There’ll be old reliables Jett Manuel, Diego Dario, Dave Moralde, Henry Asilum, Gelo Vito, Paul Desiderio, Andrew Harris and sophomores Pio Longa and Jan Jaboneta who should both contribute more this season.
Taking the place of African Cheick Kone is Lionel Tekoudjou, who actually played in last year’s Filoil tourney alongside Kone but was not allowed to suit up by the UAAP as they went from two foreign players to one in the line-up.
Also making a return to the team are forwards Paolo Romero and Darwish Bederi who have alternated with the UAAP roster and Team B. Romero also suffered a knee injury between stints.
Speaking of injury, Kyles Lao, who was out because of after blowing out his knee last summer, is back as well.
Some new but familiar faces include Francis Abarcar who played for San Beda two years ago but since moved to UP. Also in the line-up is former NU Bullpup shooting guard Enzo Battad.

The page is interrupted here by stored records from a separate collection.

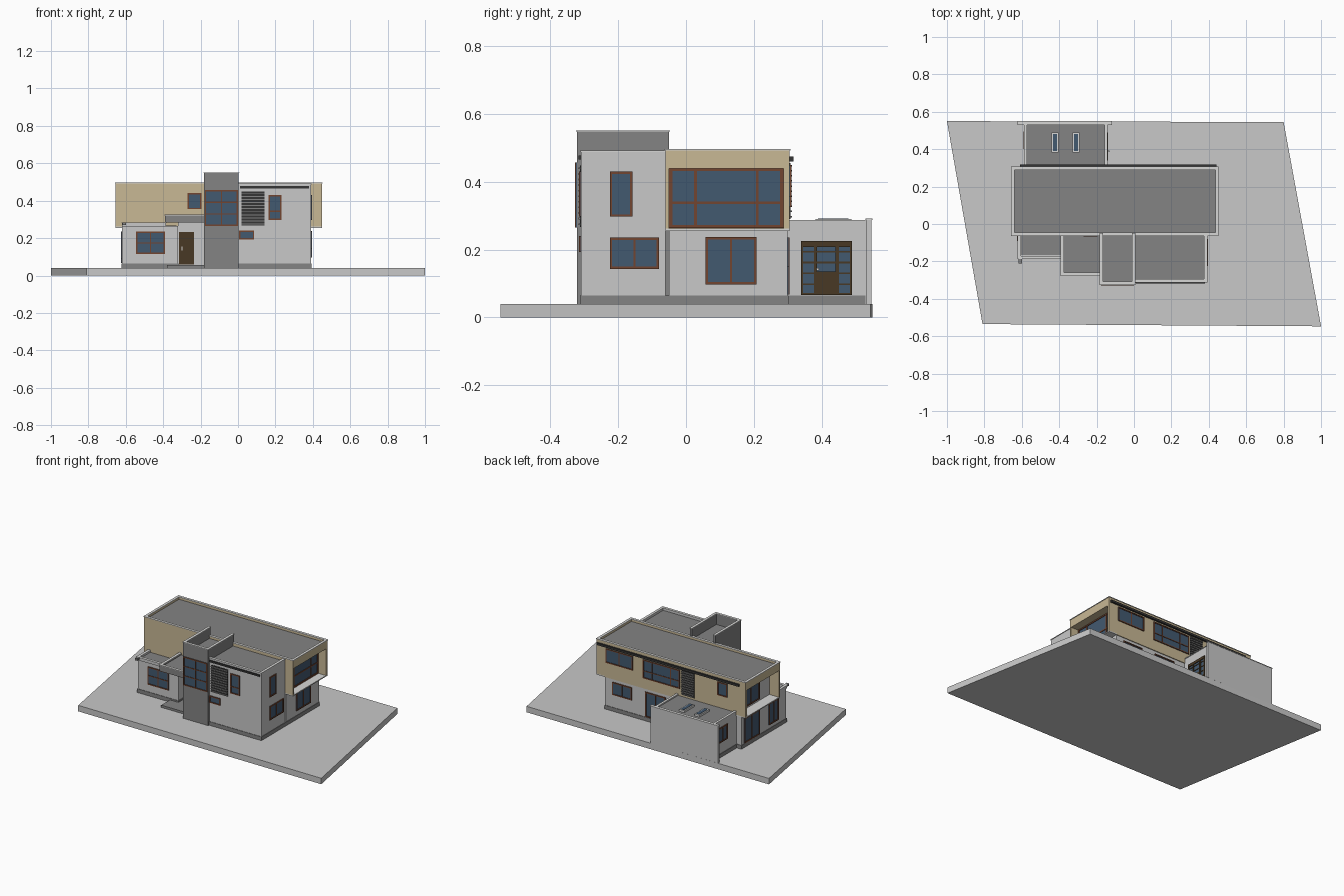
import bpy, bmesh

if "Cube" in bpy.data.objects:
    bpy.data.objects.remove(bpy.data.objects["Cube"])

def mat(name, r, g, b):
    m = bpy.data.materials.new(name)
    m.diffuse_color = (r, g, b, 1)
    m.use_nodes = True
    m.node_tree.nodes["Principled BSDF"].inputs["Base Color"].default_value = m.diffuse_color
    return m

WALL = mat("light_grey_wall", .58, .58, .58)
DARK = mat("dark_grey", .23, .23, .23)
TAN = mat("tan_cladding", .58, .48, .30)
GLASS = mat("blue_glass", .055, .10, .16)
FRAME = mat("brown_frame", .17, .06, .03)
DOOR = mat("dark_wood", .065, .04, .018)
COPE = mat("pale_coping", .68, .68, .67)
BLACK = mat("charcoal", .035, .035, .035)

def build(name, parts):
    """One object from (x0, x1, y0, y1, z0, z1, material) boxes."""
    bm = bmesh.new()
    me = bpy.data.meshes.new(name)
    slots = []
    for x0, x1, y0, y1, z0, z1, m in parts:
        if m not in slots:
            slots.append(m)
            me.materials.append(m)
        vs = bmesh.ops.create_cube(bm, size=1)["verts"]
        for v in vs:
            v.co.x = x0 if v.co.x < 0 else x1
            v.co.y = y0 if v.co.y < 0 else y1
            v.co.z = z0 if v.co.z < 0 else z1
        for f in {f for v in vs for f in v.link_faces}:
            f.material_index = slots.index(m)
    bm.to_mesh(me)
    bm.free()
    ob = bpy.data.objects.new(name, me)
    bpy.context.collection.objects.link(ob)
    return ob

def plate(side, p, a0, a1, z0, z1, t, m):
    """Box of thickness t standing out from wall plane p on the given side."""
    if side == "front":
        return (a0, a1, p - t, p + .002, z0, z1, m)
    if side == "back":
        return (a0, a1, p - .002, p + t, z0, z1, m)
    if side == "right":
        return (p - .002, p + t, a0, a1, z0, z1, m)
    return (p - t, p + .002, a0, a1, z0, z1, m)

def window(name, side, p, a0, a1, z0, z1, verts=(), horis=(), w=.007, fm=FRAME, extra=()):
    """Glass plate with frame; mullions and transoms at given fractions."""
    t = .006
    ps = [plate(side, p, a0, a1, z0, z1, .002, GLASS),
          plate(side, p, a0, a0 + w, z0, z1, t, fm), plate(side, p, a1 - w, a1, z0, z1, t, fm),
          plate(side, p, a0, a1, z0, z0 + w, t, fm), plate(side, p, a0, a1, z1 - w, z1, t, fm)]
    for f in verts:
        c = a0 + f * (a1 - a0)
        ps.append(plate(side, p, c - w * .4, c + w * .4, z0, z1, t - .001, fm))
    for f in horis:
        c = z0 + f * (z1 - z0)
        ps.append(plate(side, p, a0, a1, c - w * .4, c + w * .4, t - .001, fm))
    build(name, ps + list(extra))

def parapet(name, x0, x1, y0, y1, z0, z1, m, sides="fblr", w=.012):
    """Low edge walls with a pale coping on the chosen sides."""
    runs = {"f": (x0, x1, y0, y0 + w), "b": (x0, x1, y1 - w, y1),
            "l": (x0, x0 + w, y0, y1), "r": (x1 - w, x1, y0, y1)}
    ps = []
    for s in sides:
        a, b, c, d = runs[s]
        ps += [(a, b, c, d, z0, z1 - .004, m),
               (a - .003, b + .003, c - .003, d + .003, z1 - .004, z1, COPE)]
    build(name, ps)

def louvre(name, side, p, a0, a1, z0, z1, n=11):
    """Dark panel with slats."""
    ps = [plate(side, p, a0, a1, z0, z1, .003, BLACK)]
    h = (z1 - z0) / n
    for i in range(n):
        ps.append(plate(side, p, a0, a1, z0 + (i + .35) * h, z0 + (i + .65) * h, .008, DARK))
    build(name, ps)

# slanted ground slab
bm = bmesh.new()
f = bm.faces.new([bm.verts.new(c) for c in ((-.81, -.535, 0), (1, -.547, 0), (.8, .545, 0), (-1, .55, 0))])
ext = bmesh.ops.extrude_face_region(bm, geom=[f])["geom"]
bmesh.ops.translate(bm, vec=(0, 0, .04), verts=[v for v in ext if isinstance(v, bmesh.types.BMVert)])
bmesh.ops.recalc_face_normals(bm, faces=bm.faces)
me = bpy.data.meshes.new("ground_slab")
bm.to_mesh(me)
bm.free()
me.materials.append(WALL)
bpy.context.collection.objects.link(bpy.data.objects.new("ground_slab", me))

# ground floor walls and right-hand block
Z = .04
build("ground_floor", [(-.62, .39, -.05, .30, Z, .258, WALL)])
build("left_wing", [(-.62, -.32, -.175, -.05, Z, .265, WALL), (-.61, -.33, -.165, -.06, .265, .268, DARK)])
build("entry_wall", [(-.32, -.18, -.10, -.05, Z, .285, WALL)])
build("right_block", [(0, .39, -.31, -.06, Z, .47, WALL), (.005, .38, -.30, -.06, .47, .474, DARK)])
parapet("right_block_parapet", 0, .39, -.31, -.055, .47, .492, WALL, "fr")
build("right_block_gutter", [(.01, .38, -.318, -.308, .466, .478, BLACK)])
parapet("left_wing_parapet", -.62, -.385, -.185, -.055, .262, .284, WALL, "fl")
build("rain_spout", [(-.618, -.60, -.21, -.185, .27, .284, DARK)])

# dark plinth round the base
build("plinth", [(-.623, .393, -.05, .303, Z, .065, DARK), (0, .393, -.313, -.05, Z, .065, DARK),
                 (-.623, -.317, -.178, -.05, Z, .065, DARK), (-.588, -.142, .30, .53, Z, .065, DARK)])

# entrance canopy, step and door
build("canopy", [(-.39, -.18, -.275, -.05, .283, .312, DARK)])
parapet("canopy_edge", -.39, -.18, -.275, -.05, .312, .326, DARK, "fl")
build("entrance_step", [(-.38, -.18, -.27, -.10, Z, .055, DARK)])
build("front_door", [plate("front", -.10, -.315, -.235, .06, .232, .006, DOOR),
                     plate("front", -.10, -.307, -.243, .07, .222, .008, DOOR),
                     plate("front", -.10, -.303, -.297, .135, .155, .016, COPE)])

# stair tower, open at the back above the roof
build("tower", [(-.182, .004, -.322, -.05, Z, .478, DARK)])
parapet("tower_parapet", -.182, .004, -.322, -.05, .47, .552, DARK, "flr")

# upper tan volume with recessed ends
build("upper_floor", [(-.58, .39, -.06, .305, .255, .475, TAN)])
build("upper_hoods", [p for a, b in ((-.655, -.58), (.39, .45)) for p in (
    (a, b, -.06, .305, .44, .475, TAN), (a, b, -.06, -.05, .262, .44, TAN),
    (a, b, .288, .305, .262, .44, TAN), (a, b, -.06, .305, .255, .262, COPE))])
build("upper_left_wall", [plate("left", -.58, -.05, .288, .262, .44, .003, WALL)])
build("upper_roof", [(-.645, .44, -.05, .295, .475, .479, DARK)])
parapet("upper_parapet", -.655, .45, -.06, .305, .475, .497, TAN)
build("back_gutter", [(-.61, .44, .305, .317, .46, .474, BLACK)])

# rear annex, its screen wall and skylights
build("annex", [(-.585, -.145, .30, .535, Z, .272, WALL), (-.575, -.155, .30, .53, .272, .277, DARK)])
parapet("annex_parapet", -.585, -.145, .303, .535, .272, .288, WALL, "lr", .01)
build("annex_screen_wall", [(-.62, -.12, .532, .548, Z, .287, WALL), (-.623, -.117, .53, .55, .287, .291, COPE)])
for i, x in enumerate((-.423, -.31)):
    build("skylight_%d" % (i + 1), [(x - .019, x + .019, .382, .488, .275, .290, COPE),
                                    (x - .011, x + .011, .39, .48, .289, .292, GLASS)])

# front windows
window("wing_window", "front", -.175, -.545, -.39, .115, .235, (.5,), (.5,))
window("upper_small_window", "front", -.06, -.27, -.195, .355, .44)
window("tower_window", "front", -.322, -.177, .0, .265, .457, (.5,), (.33, .66))
louvre("front_louvre", "front", -.31, .02, .142, .267, .448)
window("front_tall_window", "front", -.31, .163, .232, .297, .43, (), (.35,))
window("front_low_window", "front", -.31, .006, .086, .193, .24)

# right side windows
window("right_tall_window", "right", .39, -.225, -.158, .297, .43)
window("right_wide_window", "right", .39, -.225, -.08, .143, .235, (.5,))
window("right_garden_window", "right", .39, .058, .208, .097, .237, (.5,))
window("right_panorama_window", "right", .39, -.05, .288, .263, .442, (.23, .77), (.42,), .01)

# left side windows
window("left_garden_door", "left", -.62, .11, .27, .068, .235, (.5,))
window("left_window", "left", -.62, -.09, .01, .09, .235, (.5,))
window("left_upper_window", "left", -.583, .06, .24, .275, .435, (.5,))
window("annex_left_window", "left", -.585, .40, .495, .14, .24, (.5,))

# back windows
window("back_upper_window", "back", .305, .18, .38, .355, .45, (.5,))
window("back_long_window", "back", .305, -.17, .105, .325, .45, (.25, .75), (.4,))
louvre("back_louvre", "back", .305, -.276, -.182, .29, .455)
window("back_small_window", "back", .305, -.52, -.448, .36, .45)
window("back_lower_window", "back", .30, .19, .335, .15, .235, (.5,))
window("back_garden_door", "back", .30, -.06, .09, .068, .235, (.5,))

# glazed annex door with side lights
window("annex_door", "right", -.145, .34, .49, .066, .226, (.27, .73), (.2, .4, .6, .8), .006, DOOR,
       [plate("right", -.145, .381, .447, .066, .135, .007, DOOR),
        plate("right", -.145, .381, .387, .135, .215, .007, DOOR),
        plate("right", -.145, .441, .447, .135, .215, .007, DOOR),
        plate("right", -.145, .34, .49, .208, .226, .007, DOOR),
        plate("right", -.145, .385, .393, .138, .146, .014, COPE)])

Perhaps the most familiar of the new faces is their new head coach, Bo Perasol, who was last seen in parts of Katipunan Avenue in Loyola Heights, Quezon City, coaching the Ateneo Blue Eagles. Perasol, who donned UP’s jersey from 1989-93, was coach of Ateneo from Season 76-78, having the unenviable task of following five-peat winner, Norman Black. Perasol led the Blue Eagles to two Final 4 finishes.
Although not listed for the Premier Cup, forward-center Jerson Prado, who suffered a knee injury last UAAP season, is expected to be back in time for Season 79.

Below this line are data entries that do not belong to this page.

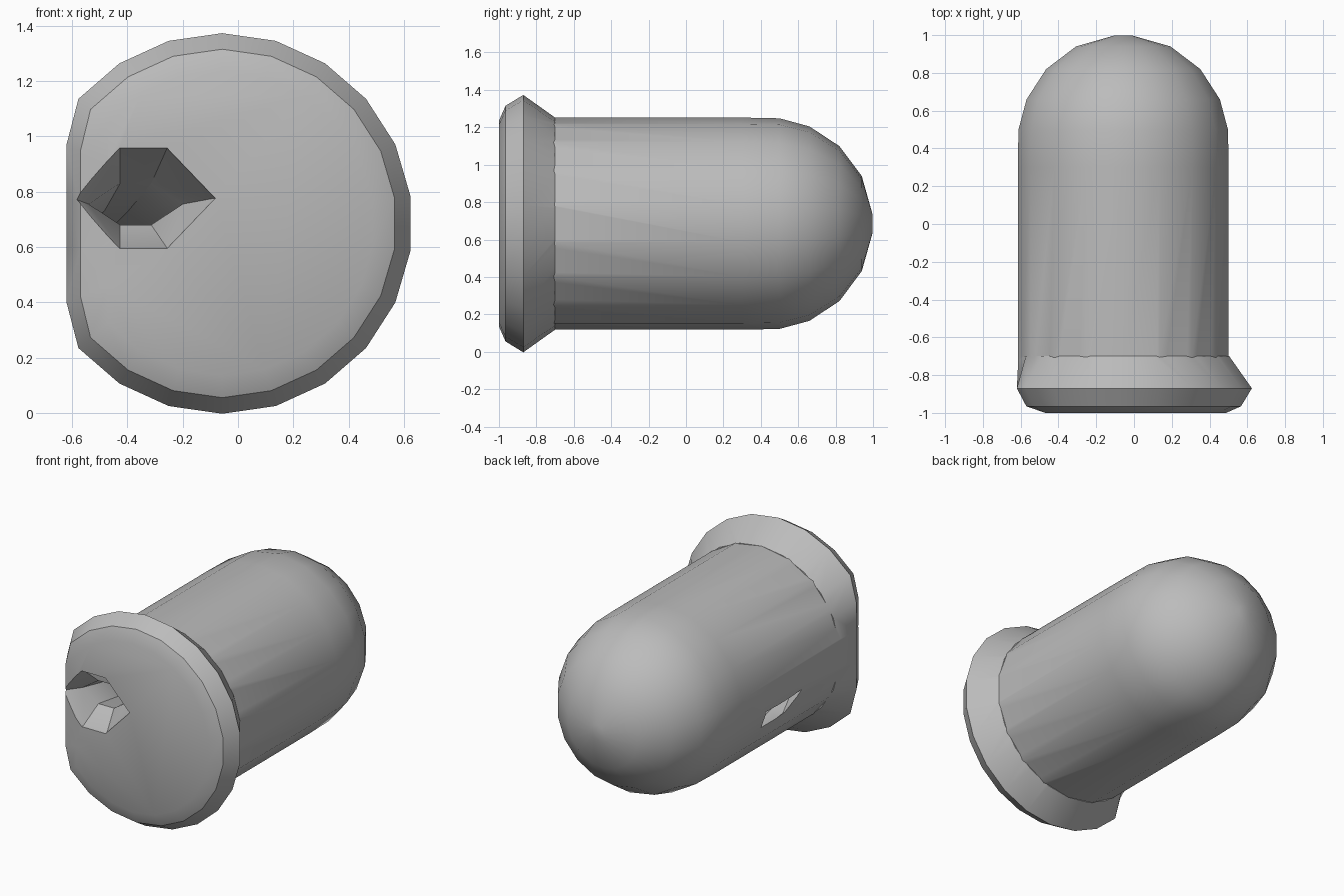
import bpy, bmesh, math
from mathutils import Vector

if "Cube" in bpy.data.objects:
    bpy.data.objects.remove(bpy.data.objects["Cube"])

CX, CZ = -0.057, 0.685      # long axis of the model, parallel to y

grey = bpy.data.materials.new("plain grey")
grey.diffuse_color = (0.5, 0.5, 0.5, 1)
grey.use_nodes = True
grey.node_tree.nodes["Principled BSDF"].inputs["Base Color"].default_value = grey.diffuse_color


def loft(name, rings):
    """Skin a list of point rings and cap both ends."""
    bm = bmesh.new()
    loops = [[bm.verts.new(p) for p in ring] for ring in rings]
    n = len(loops[0])
    for a, b in zip(loops, loops[1:]):
        for i in range(n):
            j = (i + 1) % n
            bm.faces.new((a[i], a[j], b[j], b[i]))
    bm.faces.new(loops[0][::-1])
    bm.faces.new(loops[-1])
    bmesh.ops.recalc_face_normals(bm, faces=bm.faces)
    mesh = bpy.data.meshes.new(name)
    bm.to_mesh(mesh)
    bm.free()
    obj = bpy.data.objects.new(name, mesh)
    bpy.context.collection.objects.link(obj)
    mesh.materials.append(grey)
    return obj


def ring(y, r, n, left=-9.0):
    """Round section at y, trimmed flat on the left side."""
    pts = []
    for k in range(n):
        a = 2 * math.pi * (k + 0.5) / n
        pts.append((max(CX + r * math.cos(a), left), y, CZ + r * math.sin(a)))
    return pts


def hexagon(x, y, z, w, h):
    """Flat-topped hexagonal section of the tunnel."""
    shape = [(1, 0), (0.33, 1), (-0.33, 1), (-1, 0), (-0.33, -1), (0.33, -1)]
    return [(x + w * u, y, z + h * v) for u, v in shape]


# Body with domed end, and the flange at the front
R = 0.567
profile = [(-1.0, 0.55, 22, -0.47), (-0.965, 0.63, 22, -0.57),
           (-0.87, 0.688, 22, -0.62), (-0.7, R, 22, -0.612)]
flange = loft("flange", [ring(*p) for p in profile])
dome = [(y, math.sqrt(R * R - (y - 0.433) ** 2)) for y in (0.5, 0.66, 0.82, 0.94, 0.998)]
body = loft("body", [ring(y, r, 18) for y, r in [(-0.8, R), (0.3, R)] + dome])

# Tunnel that enters the flange and breaks out low on the left side
cutter = loft("tunnel_cutter", [
    hexagon(-0.342, -1.02, 0.776, 0.265, 0.185),
    hexagon(-0.342, -0.98, 0.776, 0.255, 0.178),
    hexagon(-0.37, -0.83, 0.755, 0.17, 0.075),
    hexagon(-0.44, -0.45, 0.66, 0.13, 0.07),
    hexagon(-0.53, -0.18, 0.57, 0.13, 0.07),
    hexagon(-0.57, 0.06, 0.56, 0.10, 0.06)])
cutter.hide_render = True


def boolean(obj, other, op):
    m = obj.modifiers.new(op.lower(), 'BOOLEAN')
    m.operation, m.object, m.solver = op, other, 'EXACT'
    bpy.context.view_layer.objects.active = obj
    bpy.ops.object.modifier_apply(modifier=m.name)


boolean(body, flange, 'UNION')
boolean(body, cutter, 'DIFFERENCE')
for helper in (flange, cutter):
    bpy.data.objects.remove(helper)
body.name = "flanged_body"

# Smooth shading with crisp rim edges
bpy.ops.object.select_all(action='DESELECT')
body.select_set(True)
bpy.context.view_layer.objects.active = body
bpy.ops.object.shade_smooth_by_angle(angle=math.radians(32))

Just like they were in previous seasons, the line-up is too guard-laden so no doubt you’ll be hearing a lot of those security agency jokes again. They have four court generals in Jarrell Lim, Dario, Abarcar, and Asilum with the latter two more of the traditional passing guards than the former.
Playing stretch three are Longa, Moralde, Desiderio, and Kyle Ong. Even Jaboneta will see time at the three and four spots. That means many players will be pulling double duty and could be playing different positions that they were not accustomed to in high school. But many of them have at least a year of college ball under their belts so they know what to expect.

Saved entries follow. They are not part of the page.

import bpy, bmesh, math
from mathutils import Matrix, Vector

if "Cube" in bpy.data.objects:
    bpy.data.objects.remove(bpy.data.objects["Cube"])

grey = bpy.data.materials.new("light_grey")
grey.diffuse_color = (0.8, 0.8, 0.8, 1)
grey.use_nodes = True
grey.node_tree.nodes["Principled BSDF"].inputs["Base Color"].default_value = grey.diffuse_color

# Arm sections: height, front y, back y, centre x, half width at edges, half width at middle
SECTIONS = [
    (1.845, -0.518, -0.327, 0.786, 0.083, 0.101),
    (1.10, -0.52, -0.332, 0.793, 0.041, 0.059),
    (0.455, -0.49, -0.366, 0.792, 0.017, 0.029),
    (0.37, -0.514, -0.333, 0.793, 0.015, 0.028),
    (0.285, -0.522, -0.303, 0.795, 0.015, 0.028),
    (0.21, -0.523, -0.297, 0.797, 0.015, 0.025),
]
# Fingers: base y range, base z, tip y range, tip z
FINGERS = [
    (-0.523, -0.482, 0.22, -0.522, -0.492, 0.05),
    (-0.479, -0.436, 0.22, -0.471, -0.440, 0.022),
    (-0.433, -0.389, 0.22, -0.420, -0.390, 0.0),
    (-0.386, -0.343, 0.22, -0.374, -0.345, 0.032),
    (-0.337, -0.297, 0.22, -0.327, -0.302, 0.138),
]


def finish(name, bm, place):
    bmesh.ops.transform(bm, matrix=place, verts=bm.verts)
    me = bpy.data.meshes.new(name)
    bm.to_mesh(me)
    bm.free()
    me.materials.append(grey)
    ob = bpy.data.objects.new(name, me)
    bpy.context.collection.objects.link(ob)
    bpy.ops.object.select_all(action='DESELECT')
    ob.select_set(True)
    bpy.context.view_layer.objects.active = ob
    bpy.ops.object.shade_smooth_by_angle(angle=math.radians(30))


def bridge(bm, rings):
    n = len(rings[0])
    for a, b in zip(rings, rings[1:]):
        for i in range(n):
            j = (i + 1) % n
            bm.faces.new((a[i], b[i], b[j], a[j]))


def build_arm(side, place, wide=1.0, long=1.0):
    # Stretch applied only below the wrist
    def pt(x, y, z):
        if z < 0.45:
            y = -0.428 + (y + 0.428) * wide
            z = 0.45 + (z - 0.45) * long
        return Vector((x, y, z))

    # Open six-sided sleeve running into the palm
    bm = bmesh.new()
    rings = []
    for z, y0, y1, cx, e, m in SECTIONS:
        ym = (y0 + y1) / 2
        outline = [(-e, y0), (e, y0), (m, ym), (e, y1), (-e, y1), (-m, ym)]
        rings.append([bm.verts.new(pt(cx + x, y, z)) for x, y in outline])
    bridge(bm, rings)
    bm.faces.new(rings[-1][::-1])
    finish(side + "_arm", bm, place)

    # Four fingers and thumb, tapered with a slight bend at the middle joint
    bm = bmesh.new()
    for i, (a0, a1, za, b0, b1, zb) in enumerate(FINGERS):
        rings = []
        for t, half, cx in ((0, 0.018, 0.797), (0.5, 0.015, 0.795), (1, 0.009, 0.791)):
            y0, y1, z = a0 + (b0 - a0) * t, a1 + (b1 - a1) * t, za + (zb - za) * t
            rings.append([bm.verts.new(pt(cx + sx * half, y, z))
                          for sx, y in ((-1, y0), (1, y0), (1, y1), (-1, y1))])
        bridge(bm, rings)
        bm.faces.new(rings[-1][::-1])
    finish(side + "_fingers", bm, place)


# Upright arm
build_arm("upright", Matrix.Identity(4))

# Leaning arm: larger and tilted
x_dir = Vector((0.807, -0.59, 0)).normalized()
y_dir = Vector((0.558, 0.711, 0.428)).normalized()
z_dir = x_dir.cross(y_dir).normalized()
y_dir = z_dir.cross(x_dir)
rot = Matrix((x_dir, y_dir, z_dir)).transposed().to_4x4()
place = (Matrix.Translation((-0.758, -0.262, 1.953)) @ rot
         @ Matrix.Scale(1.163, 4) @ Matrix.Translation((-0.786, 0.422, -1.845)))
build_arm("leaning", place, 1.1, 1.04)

While basketball has changed where players’ positions are interchangeable not only because of height but also due to skill level, that still underscores their need for a force inside.
There’s some relief in sight with the huge addition of talented 6-foot-5 forward Javier Gomez De Liano who came up from their Juniors ranks. He will give UP some length, flexibility, and scoring punch from the forward position.
If Tekoudjou, Vito, Romero, and De Liano can grab some rebounds and score regularly in the paint, that would help this UP team.
During the last UAAP season (3-11, seventh), the ray of light for the Fighting Maroons was they improved their defense where they placed fifth. They lost by an average of 9.8 points last season but that was only bolstered by the twin double digit losses to eventual champion FEU, the only team to accomplish that. They lost a couple of close matches most notably against La Salle and UST.
Conversely, for a team loaded with scorers, they were dead last in scoring. That underscores the need for people to have roles and to understand their place rather than mindlessly bombard from the outside. UP had more field goal attempts than any other team outside UE (the only team to attempt over a thousand shots) yet they also had the worst field goal percentage at 34%.
When UP started out the summer and the UAAP, they looked fresh and exciting, bolstered by pre-season tournament wins and talented returnees and newcomers. When teams figured out on how to stop them especially their post play with the kick outs, the playbook went out of the window and they went more for individual brilliance. However, that turned sour after the early euphoria of two straight wins in the UAAP.
Other aspects that they need to work on this summer is their rebounding, assists, and points in the paint. Especially the latter. They need to establish their post presence on both ends of the court.
With Perasol minding the bench, they have an experienced mentor with a chip on his shoulder and something to prove.
Disclaimer: The views in this blog are those of the blogger and do not necessarily reflect the views of ABS-CBN Corp.